Anti-Amazon graffiti in the Long Island City, Queens. The online retailer is reportedly reconsidering its plan to locate one of its new headquarters in the neighborhood due to the opposition the project has received. (Spencer Platt / Getty Images)

Anti-Amazon advocates, emboldened by rumors that the billion-dollar deal to bring the online retailer to Queens is on the rocks, delivered their message Saturday directly to the residents of the Queensbridge Houses.

Dozens of demonstrators bundled up and knocked on doors at the largest public housing development in the country, seeking to drum up opposition to the company’s planned Long Island City campus.

“The Amazon propaganda of ‘we’re bringing jobs’ is pretty thin. People are realizing that the jobs are not for them,” said Deborah Axt, the co-director of Make the Road New York. “We found today that the same issues resonated with us on the doors today — gentrification, forcing rent up, jamming our schools — and then expecting us to pay for them to create jobs.”

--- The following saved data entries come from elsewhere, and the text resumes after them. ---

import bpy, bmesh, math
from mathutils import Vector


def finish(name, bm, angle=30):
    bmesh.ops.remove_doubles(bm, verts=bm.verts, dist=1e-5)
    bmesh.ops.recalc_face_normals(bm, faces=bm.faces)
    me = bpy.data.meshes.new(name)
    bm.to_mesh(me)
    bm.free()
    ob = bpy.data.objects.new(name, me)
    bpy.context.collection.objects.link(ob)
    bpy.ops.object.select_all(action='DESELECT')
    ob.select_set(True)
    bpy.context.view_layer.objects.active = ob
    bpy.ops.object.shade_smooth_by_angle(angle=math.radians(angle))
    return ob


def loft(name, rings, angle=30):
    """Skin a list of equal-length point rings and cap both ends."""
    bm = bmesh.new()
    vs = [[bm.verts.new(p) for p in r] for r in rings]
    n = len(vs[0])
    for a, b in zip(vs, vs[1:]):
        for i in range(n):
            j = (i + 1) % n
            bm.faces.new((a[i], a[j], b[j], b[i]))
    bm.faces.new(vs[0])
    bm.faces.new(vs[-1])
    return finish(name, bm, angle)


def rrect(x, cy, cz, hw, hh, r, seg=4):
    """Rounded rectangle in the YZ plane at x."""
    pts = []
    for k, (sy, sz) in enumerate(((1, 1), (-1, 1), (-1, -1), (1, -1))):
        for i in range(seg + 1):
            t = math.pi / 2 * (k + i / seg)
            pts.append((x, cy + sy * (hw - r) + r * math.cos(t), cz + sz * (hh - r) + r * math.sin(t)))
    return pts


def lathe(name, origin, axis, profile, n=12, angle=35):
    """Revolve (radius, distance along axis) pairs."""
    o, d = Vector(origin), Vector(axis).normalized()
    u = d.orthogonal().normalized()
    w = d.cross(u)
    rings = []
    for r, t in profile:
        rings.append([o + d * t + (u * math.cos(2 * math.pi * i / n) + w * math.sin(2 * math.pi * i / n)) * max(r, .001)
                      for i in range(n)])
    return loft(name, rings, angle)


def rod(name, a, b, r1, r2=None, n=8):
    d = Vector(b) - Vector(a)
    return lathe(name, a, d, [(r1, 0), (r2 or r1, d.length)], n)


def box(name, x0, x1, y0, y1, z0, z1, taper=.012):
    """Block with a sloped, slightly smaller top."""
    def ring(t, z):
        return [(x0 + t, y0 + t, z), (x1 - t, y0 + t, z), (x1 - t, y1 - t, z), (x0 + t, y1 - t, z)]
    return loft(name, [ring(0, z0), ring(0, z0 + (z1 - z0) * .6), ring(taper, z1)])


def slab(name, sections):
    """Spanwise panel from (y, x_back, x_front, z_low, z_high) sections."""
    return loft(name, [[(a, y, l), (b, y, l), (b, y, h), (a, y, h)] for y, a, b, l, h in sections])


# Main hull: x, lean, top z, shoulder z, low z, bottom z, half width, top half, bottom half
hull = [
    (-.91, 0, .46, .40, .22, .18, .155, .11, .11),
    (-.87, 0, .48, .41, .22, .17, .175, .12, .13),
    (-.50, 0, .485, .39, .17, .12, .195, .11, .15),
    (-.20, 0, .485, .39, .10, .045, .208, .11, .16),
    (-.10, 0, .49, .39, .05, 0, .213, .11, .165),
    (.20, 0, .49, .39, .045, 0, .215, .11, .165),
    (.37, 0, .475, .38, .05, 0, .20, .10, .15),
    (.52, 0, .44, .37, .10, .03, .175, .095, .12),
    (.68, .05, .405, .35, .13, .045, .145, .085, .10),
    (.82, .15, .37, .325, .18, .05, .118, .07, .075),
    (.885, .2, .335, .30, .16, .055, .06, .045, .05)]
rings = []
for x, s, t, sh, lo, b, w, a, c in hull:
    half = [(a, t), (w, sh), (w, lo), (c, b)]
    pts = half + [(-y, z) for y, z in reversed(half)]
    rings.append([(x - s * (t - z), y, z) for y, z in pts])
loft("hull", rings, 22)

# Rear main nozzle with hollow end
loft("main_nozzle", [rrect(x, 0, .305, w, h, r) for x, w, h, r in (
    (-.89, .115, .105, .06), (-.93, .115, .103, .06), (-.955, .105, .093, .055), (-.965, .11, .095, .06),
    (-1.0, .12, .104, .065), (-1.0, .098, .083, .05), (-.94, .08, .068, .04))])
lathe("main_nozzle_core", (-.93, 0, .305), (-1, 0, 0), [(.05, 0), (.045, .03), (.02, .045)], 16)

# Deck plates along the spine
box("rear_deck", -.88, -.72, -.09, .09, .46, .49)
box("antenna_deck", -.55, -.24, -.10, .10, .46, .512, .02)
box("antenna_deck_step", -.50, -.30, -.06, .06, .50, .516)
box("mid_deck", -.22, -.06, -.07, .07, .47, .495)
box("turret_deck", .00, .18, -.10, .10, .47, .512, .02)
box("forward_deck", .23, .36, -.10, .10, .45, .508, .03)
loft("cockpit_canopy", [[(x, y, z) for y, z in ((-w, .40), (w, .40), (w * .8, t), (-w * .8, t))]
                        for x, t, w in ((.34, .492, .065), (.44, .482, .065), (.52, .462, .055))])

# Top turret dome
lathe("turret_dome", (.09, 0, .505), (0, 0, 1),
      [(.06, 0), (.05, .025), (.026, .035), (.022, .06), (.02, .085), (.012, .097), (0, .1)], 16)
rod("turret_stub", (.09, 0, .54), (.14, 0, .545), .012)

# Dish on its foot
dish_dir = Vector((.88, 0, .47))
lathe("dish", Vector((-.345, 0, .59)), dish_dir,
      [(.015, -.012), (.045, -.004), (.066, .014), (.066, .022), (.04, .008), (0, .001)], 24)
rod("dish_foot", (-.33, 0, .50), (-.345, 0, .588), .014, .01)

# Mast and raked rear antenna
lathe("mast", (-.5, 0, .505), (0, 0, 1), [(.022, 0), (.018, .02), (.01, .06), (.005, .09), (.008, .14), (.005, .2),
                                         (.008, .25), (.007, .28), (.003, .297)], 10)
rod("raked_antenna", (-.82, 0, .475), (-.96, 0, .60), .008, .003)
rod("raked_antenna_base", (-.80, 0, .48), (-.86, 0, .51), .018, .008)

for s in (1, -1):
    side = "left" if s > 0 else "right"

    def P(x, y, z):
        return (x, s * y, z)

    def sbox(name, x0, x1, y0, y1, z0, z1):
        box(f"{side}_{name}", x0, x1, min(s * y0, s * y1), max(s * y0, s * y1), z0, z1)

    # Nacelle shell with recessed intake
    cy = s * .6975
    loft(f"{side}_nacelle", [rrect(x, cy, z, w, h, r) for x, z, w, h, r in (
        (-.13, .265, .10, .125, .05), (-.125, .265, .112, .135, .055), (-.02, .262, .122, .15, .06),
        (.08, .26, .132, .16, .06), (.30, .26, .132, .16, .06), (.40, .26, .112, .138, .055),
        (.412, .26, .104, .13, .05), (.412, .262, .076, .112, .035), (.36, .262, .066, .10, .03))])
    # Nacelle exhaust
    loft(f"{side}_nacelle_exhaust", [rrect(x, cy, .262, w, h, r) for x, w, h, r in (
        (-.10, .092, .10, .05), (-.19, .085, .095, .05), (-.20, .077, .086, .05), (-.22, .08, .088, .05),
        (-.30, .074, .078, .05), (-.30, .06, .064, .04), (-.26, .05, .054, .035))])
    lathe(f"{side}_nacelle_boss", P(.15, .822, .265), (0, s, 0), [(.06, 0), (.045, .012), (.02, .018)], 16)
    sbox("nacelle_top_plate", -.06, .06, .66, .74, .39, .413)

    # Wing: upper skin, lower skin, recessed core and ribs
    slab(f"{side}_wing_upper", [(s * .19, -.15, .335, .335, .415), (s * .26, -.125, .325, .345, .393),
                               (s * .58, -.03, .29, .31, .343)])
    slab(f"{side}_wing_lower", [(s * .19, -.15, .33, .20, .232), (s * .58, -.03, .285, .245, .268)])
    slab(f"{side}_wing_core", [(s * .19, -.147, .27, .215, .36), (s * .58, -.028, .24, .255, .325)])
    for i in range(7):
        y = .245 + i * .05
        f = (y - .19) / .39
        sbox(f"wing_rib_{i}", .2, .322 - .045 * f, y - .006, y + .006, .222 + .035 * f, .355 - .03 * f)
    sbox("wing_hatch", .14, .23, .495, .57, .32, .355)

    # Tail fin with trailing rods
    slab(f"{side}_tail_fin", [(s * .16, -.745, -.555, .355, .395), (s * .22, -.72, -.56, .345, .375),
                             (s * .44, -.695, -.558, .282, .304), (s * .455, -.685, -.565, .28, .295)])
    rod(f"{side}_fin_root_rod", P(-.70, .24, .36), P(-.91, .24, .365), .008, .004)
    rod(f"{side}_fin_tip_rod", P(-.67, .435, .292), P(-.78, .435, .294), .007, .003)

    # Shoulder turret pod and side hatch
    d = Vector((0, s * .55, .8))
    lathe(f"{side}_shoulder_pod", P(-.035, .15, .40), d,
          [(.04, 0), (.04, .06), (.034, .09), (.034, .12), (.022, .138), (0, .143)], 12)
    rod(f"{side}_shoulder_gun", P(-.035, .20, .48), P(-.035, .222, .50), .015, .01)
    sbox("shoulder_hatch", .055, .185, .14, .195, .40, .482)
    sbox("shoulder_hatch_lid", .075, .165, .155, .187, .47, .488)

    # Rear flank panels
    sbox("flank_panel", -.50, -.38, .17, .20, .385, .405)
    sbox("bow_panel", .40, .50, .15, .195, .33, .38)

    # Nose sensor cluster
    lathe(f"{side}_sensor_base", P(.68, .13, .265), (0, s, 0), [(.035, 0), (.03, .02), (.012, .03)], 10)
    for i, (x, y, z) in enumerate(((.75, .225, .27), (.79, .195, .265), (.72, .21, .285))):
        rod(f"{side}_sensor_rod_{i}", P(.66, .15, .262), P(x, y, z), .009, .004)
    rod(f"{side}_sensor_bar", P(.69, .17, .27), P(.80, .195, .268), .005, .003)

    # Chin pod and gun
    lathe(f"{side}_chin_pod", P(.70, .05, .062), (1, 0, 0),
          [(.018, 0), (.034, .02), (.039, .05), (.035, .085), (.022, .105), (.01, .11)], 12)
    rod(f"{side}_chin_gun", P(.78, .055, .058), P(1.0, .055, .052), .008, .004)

Axt and a small army of volunteers were joined by vocal Amazon opponents state Sen. Michael Gianaris and City Council member James Van Bramer, who have both argued against the $3 billion in tax breaks and grants the company is lined up to receive.

Both Queens Democrats believe the subsidies are too generous despite the 25,000 new jobs Amazon may bring to the neighborhood — and have taken heat from Gov. Cuomo over their stance.

“At this point Amazon has proven that they are a bad actor and don’t want to act respond like a responsible corporation,” Gianaris said. “Too much power has been concentrated in the hands of big corporations and the people are sick of it.”

On Friday, Cuomo warned opponents against “political pandering” after The Washington Post reported that Amazon is having second thoughts about setting up camp in Queens.

"It is irresponsible to allow political opposition to overcome sound government policy," he said.

Residents of the Queensbridge Houses were split on the idea of Amazon setting up shop next door, with about 400 signing off on a petition passed around by activists Saturday.

“I think it’s good for the people around here, they need jobs.” said Adrian Welch, 36, a New York City Housing Authority employee.

Denise LaChappelle, 29, a student at Brooklyn College, said she’s worried about the area gentrifying.

“I’m not so particularly happy about the deal. Just with the rents and everything happening,” she said, adding that there are other issues she’d like to see addressed. “I don’t know how we’re going to give money to them when we’re not even helping our own people, (and) the MTA is a mess.”